Pandora founder Tim Westergren has revealed top-earning artists are recieving over $1m annusally from the internet radio service, while several low-profile artists are seeing annual royalties of over $100,000.
In a recent blog entry, Westergren said:
“Have you heard of Donnie McClurkin, French Montana or Grupo Bryndis? If you haven't you're not alone. They are artists whose sales ranks on Amazon are 4,752, 17,000 and 183,187, respectively. These are all working artists who live well outside the mainstream - no steady rotation on broadcast radio, no high profile opening slots on major tours, no front page placement in online retail. What they also have in common is a steady income from Pandora. In the next twelve months Pandora is on track to pay performance fees of $100,228, $138,567 and $114,192, respectively, for the music we play to their large and fast-growing audiences on Pandora.”
The Pandora founder went on to explain that these figures are “just the tip of the iceberg” and that, over the next year, two thousand artists will receive a sum of over $10,000 each from the service. This is in addition to a reported 800 that will receive over $50,000 which is “more than the income of the average American household”.
For more established artists, Westergren revealed that “top earners” including Coldplay and Adele are being paid over $1 million each and that Drake and Lil Wayne are fast approaching a individual annual rate of $3.

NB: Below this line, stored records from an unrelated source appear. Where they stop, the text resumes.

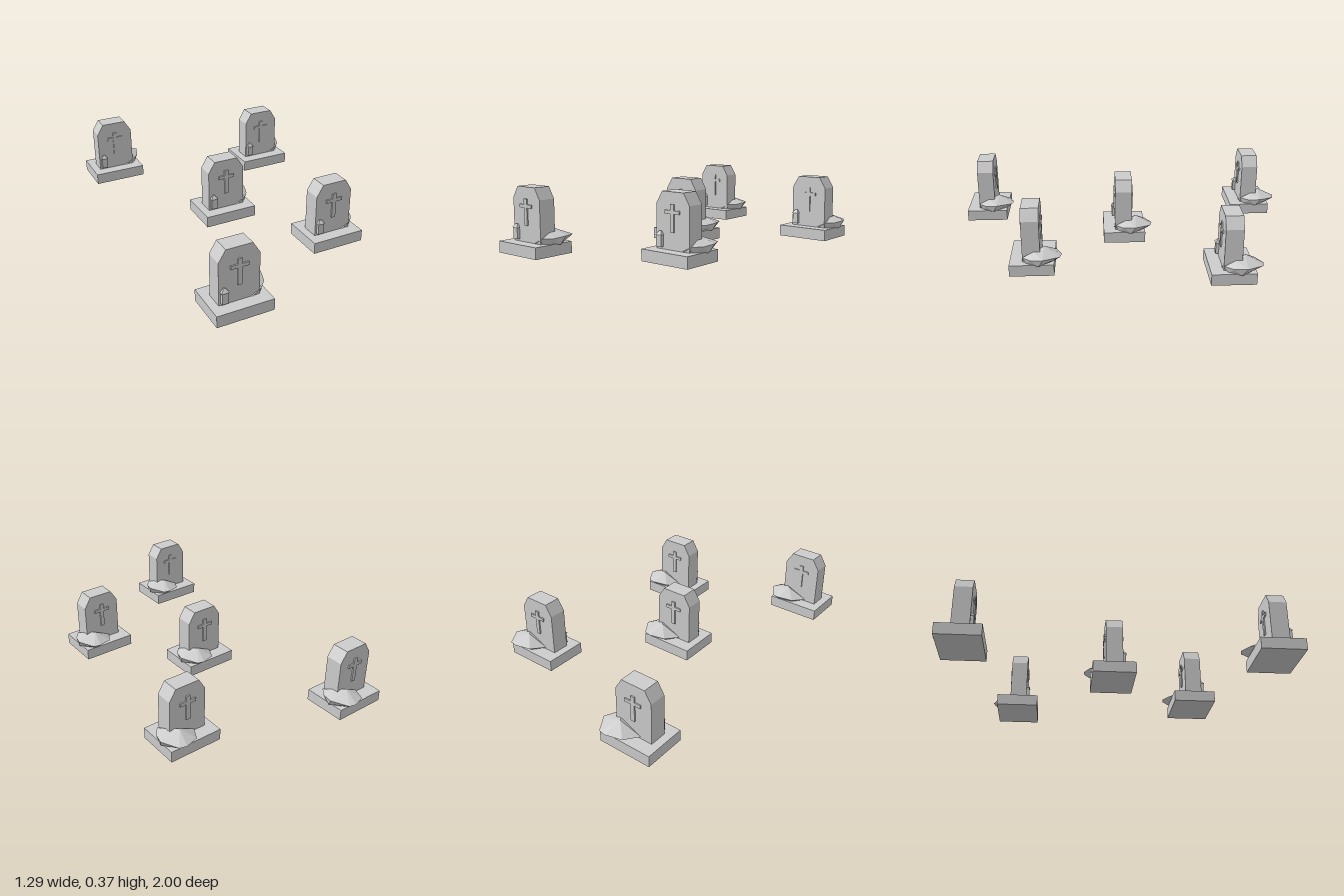
import * as THREE from 'three';
import { ConvexGeometry } from 'three/addons/geometries/ConvexGeometry.js';

const stoneGrey = new THREE.MeshStandardMaterial({ color: 0xcccccc });
stoneGrey.name = 'stone grey';

function part(name, geometry, x = 0, y = 0, z = 0) {
  const mesh = new THREE.Mesh(geometry, stoneGrey);
  mesh.name = name;
  mesh.position.set(x, y, z);
  return mesh;
}

// Extrude an outline along z, centred on z = 0
function slab(points, depth) {
  const shape = new THREE.Shape(points.map(([x, y]) => new THREE.Vector2(x, y)));
  const geometry = new THREE.ExtrudeGeometry(shape, { depth, bevelEnabled: false });
  return geometry.translate(0, 0, -depth / 2);
}

// Square frustum with sides parallel to the axes and flat faces
function squareFrustum(topWidth, bottomWidth, height) {
  const geometry = new THREE.CylinderGeometry(topWidth * Math.SQRT1_2, bottomWidth * Math.SQRT1_2, height, 4)
    .rotateY(Math.PI / 4).toNonIndexed();
  geometry.computeVertexNormals();
  return geometry;
}

// Shared part geometries
const plinthGeometry = new THREE.BoxGeometry(0.317, 0.066, 0.25);

const headstoneGeometry = slab([
  [-0.113, 0.066], [0.113, 0.066], [0.113, 0.308],
  [0.073, 0.373], [-0.073, 0.373], [-0.113, 0.308],
], 0.1);

const crossHalf = [[0.012, 0.16], [0.012, 0.258], [0.05, 0.258], [0.05, 0.277], [0.012, 0.277], [0.012, 0.308]];
const crossGeometry = slab(
  [...crossHalf, ...crossHalf.map(([x, y]) => [-x, y]).reverse()], 0.016);

const lanternBodyGeometry = new THREE.BoxGeometry(0.035, 0.064, 0.035);
const lanternRoofGeometry = squareFrustum(0.012, 0.042, 0.021);

// Low faceted boulder, tilted up towards the outer side
const boulderGeometry = new ConvexGeometry([
  // rim
  [-0.044, 0.075, -0.045], [0.004, 0.09, -0.134], [0.09, 0.1, -0.167], [0.131, 0.1, -0.158],
  [0.184, 0.107, -0.066], [0.164, 0.098, 0.005], [0.125, 0.098, 0.052], [0.07, 0.068, 0.06],
  // crown
  [0.067, 0.14, -0.07], [0.113, 0.125, -0.01],
  // underside
  [0.168, 0.062, -0.04], [0.13, 0.06, 0.03], [0.1, 0.062, -0.12], [0.02, 0.062, -0.1], [0, 0.06, -0.01],
].map((p) => new THREE.Vector3(...p)));

function createGrave() {
  const grave = new THREE.Group();
  const frontZ = 0.053;
  const backZ = -0.047;
  grave.add(
    part('plinth', plinthGeometry, 0, 0.033, 0),
    part('headstone', headstoneGeometry, 0, 0, 0.003),
    part('frontCross', crossGeometry, 0, 0, frontZ),
    part('backCross', crossGeometry, 0, 0, backZ),
    part('boulder', boulderGeometry),
  );

  // Small lantern set halfway into the front of the headstone
  const lantern = new THREE.Group();
  lantern.name = 'lantern';
  lantern.position.set(-0.084, 0, frontZ);
  lantern.add(
    part('lanternBody', lanternBodyGeometry, 0, 0.11, 0),
    part('lanternRoof', lanternRoofGeometry, 0, 0.1525, 0),
  );
  grave.add(lantern);
  return grave;
}

export function createModel() {
  const model = new THREE.Group();
  model.name = 'graveyard';
  // Plot centres on the ground
  const plots = [[-0.491, -0.833], [0.458, -0.566], [-0.092, 0.004], [0.308, 0.536], [-0.458, 0.874]];
  plots.forEach(([x, z], i) => {
    const grave = createGrave();
    grave.name = `grave${i + 1}`;
    grave.position.set(x, 0, z);
    model.add(grave);
  });
  return model;
}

Bringing the emphasis back to the core of what Pandora offers, Westergren said: “It's hard to look at these numbers and not see that internet radio presents an incredible opportunity to build a better future for artists.
“Not only is it bringing tens of millions of listeners back to music, across hundreds of genres, but it is also enabling musicians to earn a living. It's also hard to look at these numbers, knowing Pandora accounts for just 6.5% of radio listening in the US, and not come away thinking something is wrong.”
He also stressed the “positive effect on both music sales and the curtailing of music piracy” and that “Congress must stop the discrimination against internet radio and allow it to operate on a level playing field, under the same rules as other forms of digital radio.”
Westergren rounded off his blog with the following annual royalty figures:
Rascal Flatts ($670,351), Iron & Wine ($173,152), Bon Iver ($135,223), George Winston ($85,239), Zac Brown Band ($547,064), The Four Tops ($65,173), Ellie Goulding ($609,046), Mumford & Sons ($523,902).